About this task.
When "append" occurs in a line of the material, copy that line.
§
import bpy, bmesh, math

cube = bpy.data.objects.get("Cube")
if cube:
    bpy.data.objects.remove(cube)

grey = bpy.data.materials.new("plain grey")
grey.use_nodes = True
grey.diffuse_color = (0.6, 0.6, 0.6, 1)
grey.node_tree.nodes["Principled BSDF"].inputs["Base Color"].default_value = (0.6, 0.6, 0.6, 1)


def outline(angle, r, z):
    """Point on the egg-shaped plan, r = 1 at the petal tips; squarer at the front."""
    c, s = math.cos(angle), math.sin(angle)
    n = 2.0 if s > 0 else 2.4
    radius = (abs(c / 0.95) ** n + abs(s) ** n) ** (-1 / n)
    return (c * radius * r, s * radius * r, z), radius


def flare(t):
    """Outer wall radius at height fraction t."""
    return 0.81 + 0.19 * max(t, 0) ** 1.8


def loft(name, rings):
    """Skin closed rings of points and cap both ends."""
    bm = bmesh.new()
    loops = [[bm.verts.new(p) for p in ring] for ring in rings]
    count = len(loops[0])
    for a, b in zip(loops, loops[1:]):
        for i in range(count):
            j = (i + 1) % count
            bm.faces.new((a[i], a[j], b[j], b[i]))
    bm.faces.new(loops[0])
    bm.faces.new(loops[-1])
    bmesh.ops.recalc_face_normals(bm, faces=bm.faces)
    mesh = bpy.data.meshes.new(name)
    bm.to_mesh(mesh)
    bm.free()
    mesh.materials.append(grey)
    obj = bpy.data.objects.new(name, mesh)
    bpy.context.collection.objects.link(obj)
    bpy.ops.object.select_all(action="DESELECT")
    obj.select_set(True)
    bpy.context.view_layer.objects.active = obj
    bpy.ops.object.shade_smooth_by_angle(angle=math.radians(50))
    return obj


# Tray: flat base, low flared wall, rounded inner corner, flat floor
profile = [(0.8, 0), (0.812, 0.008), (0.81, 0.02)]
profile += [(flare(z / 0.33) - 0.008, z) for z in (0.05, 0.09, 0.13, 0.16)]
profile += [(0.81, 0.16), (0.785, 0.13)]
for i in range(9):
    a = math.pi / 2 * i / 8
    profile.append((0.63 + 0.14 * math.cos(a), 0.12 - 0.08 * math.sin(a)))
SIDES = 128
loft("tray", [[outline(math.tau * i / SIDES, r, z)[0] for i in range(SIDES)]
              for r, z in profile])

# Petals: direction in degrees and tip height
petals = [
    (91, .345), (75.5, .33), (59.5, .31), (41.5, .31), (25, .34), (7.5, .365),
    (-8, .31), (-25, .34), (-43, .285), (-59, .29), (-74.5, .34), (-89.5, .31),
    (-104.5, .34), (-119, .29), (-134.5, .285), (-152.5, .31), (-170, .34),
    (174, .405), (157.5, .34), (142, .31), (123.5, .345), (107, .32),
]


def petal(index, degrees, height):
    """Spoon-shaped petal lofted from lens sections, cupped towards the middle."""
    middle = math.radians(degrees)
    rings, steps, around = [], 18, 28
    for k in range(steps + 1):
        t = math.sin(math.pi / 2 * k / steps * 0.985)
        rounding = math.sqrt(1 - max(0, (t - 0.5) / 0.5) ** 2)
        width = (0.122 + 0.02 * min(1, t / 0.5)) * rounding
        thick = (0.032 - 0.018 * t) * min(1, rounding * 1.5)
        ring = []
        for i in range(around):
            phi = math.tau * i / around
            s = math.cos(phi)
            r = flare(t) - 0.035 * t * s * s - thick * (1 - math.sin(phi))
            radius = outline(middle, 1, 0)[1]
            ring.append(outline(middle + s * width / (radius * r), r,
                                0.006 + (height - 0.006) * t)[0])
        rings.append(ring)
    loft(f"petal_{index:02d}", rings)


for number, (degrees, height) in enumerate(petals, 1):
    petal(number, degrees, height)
§
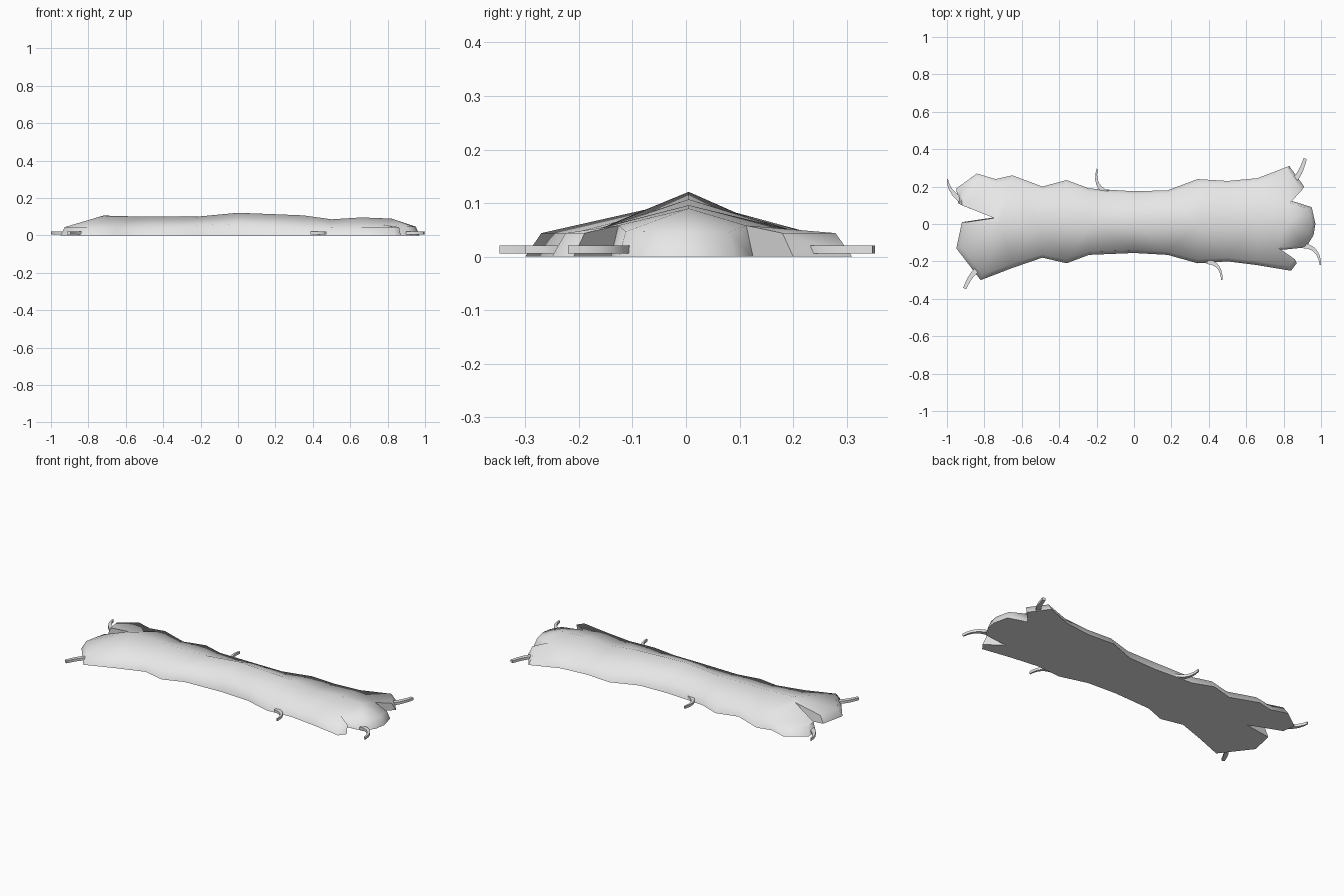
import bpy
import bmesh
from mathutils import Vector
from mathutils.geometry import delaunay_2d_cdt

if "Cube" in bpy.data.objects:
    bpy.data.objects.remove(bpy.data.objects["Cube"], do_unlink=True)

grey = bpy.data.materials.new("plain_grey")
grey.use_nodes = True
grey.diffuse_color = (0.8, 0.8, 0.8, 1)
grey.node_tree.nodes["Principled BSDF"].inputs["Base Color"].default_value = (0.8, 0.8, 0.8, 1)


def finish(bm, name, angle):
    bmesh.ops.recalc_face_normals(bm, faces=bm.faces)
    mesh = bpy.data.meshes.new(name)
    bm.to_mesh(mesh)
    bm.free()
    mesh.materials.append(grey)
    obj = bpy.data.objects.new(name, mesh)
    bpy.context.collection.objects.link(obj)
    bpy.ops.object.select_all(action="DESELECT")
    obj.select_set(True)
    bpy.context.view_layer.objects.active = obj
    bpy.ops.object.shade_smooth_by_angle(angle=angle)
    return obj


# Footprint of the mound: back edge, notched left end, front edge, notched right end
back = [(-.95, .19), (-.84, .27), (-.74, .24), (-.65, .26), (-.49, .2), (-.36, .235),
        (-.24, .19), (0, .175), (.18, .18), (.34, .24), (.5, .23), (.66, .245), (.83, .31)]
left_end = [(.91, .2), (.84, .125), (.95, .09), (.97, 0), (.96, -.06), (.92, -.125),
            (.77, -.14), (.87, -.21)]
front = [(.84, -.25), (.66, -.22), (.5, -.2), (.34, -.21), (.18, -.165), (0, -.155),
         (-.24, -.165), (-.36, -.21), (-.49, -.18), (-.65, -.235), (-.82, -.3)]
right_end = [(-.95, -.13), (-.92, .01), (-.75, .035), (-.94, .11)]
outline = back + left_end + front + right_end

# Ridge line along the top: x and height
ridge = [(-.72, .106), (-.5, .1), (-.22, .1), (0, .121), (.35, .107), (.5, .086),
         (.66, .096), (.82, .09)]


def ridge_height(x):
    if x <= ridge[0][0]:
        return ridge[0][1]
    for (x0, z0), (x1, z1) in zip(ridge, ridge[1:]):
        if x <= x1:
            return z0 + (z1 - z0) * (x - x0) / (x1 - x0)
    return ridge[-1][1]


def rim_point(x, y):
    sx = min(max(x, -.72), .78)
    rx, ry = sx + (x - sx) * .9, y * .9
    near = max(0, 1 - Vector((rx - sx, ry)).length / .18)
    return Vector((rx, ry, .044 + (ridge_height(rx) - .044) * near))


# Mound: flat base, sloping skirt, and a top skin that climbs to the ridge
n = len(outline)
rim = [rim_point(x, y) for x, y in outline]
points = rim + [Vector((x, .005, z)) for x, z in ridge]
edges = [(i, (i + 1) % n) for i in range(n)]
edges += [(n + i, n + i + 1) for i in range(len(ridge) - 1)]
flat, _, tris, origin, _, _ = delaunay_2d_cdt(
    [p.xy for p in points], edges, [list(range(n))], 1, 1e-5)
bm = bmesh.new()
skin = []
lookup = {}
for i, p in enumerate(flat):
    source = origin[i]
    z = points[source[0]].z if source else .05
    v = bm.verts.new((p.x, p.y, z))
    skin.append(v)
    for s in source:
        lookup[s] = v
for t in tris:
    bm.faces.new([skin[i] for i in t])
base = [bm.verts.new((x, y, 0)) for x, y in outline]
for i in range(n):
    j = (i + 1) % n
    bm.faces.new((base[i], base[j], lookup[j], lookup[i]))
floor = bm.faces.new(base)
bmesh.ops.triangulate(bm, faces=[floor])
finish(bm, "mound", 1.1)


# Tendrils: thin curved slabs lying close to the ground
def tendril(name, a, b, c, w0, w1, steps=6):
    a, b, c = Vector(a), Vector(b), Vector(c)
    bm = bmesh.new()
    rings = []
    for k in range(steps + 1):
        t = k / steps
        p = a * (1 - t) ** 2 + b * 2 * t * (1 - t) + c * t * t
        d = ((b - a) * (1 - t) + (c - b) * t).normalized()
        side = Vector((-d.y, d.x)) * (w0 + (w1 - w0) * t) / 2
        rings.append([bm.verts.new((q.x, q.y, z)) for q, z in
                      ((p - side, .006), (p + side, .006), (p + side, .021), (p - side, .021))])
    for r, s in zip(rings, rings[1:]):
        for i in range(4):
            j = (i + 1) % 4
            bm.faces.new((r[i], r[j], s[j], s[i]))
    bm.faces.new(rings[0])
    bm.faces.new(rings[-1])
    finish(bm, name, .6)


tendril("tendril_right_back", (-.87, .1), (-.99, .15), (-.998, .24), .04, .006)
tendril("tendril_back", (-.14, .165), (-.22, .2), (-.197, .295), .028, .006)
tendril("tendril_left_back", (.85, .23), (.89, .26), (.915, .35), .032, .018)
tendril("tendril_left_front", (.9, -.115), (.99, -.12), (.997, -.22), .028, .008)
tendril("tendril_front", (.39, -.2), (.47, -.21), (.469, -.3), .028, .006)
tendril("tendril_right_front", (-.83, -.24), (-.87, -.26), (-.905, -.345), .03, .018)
§
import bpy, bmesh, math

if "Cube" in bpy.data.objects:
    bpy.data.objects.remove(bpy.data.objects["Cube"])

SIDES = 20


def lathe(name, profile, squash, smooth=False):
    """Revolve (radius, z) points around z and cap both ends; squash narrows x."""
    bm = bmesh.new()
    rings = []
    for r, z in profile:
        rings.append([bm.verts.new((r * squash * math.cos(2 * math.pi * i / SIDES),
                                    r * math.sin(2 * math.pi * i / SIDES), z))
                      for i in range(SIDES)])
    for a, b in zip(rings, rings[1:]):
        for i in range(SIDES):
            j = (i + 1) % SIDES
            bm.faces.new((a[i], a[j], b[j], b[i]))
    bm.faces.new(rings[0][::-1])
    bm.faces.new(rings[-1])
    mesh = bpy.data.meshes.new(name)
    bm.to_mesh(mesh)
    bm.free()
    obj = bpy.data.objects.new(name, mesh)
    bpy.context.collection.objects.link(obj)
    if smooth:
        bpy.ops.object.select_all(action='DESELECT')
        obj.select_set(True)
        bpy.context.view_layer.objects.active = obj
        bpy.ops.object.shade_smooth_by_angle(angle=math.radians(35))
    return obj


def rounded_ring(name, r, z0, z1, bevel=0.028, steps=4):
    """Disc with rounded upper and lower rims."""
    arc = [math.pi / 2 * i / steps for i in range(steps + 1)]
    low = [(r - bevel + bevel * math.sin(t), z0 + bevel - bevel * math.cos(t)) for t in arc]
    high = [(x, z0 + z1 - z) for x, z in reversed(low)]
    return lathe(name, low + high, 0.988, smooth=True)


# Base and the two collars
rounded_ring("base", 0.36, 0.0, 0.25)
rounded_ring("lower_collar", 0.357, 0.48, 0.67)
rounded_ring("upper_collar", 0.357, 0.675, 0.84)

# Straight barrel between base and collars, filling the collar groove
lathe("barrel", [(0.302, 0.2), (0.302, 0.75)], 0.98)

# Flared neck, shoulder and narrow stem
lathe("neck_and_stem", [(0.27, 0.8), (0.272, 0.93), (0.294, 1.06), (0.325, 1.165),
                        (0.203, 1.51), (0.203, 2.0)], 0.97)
§
Solution to this task.
    mesh.materials.append(grey)
    profile.append((0.63 + 0.14 * math.cos(a), 0.12 - 0.08 * math.sin(a)))
            ring.append(outline(middle + s * width / (radius * r), r,
        rings.append(ring)
    mesh.materials.append(grey)
    skin.append(v)
        rings.append([bm.verts.new((q.x, q.y, z)) for q, z in
        rings.append([bm.verts.new((r * squash * math.cos(2 * math.pi * i / SIDES),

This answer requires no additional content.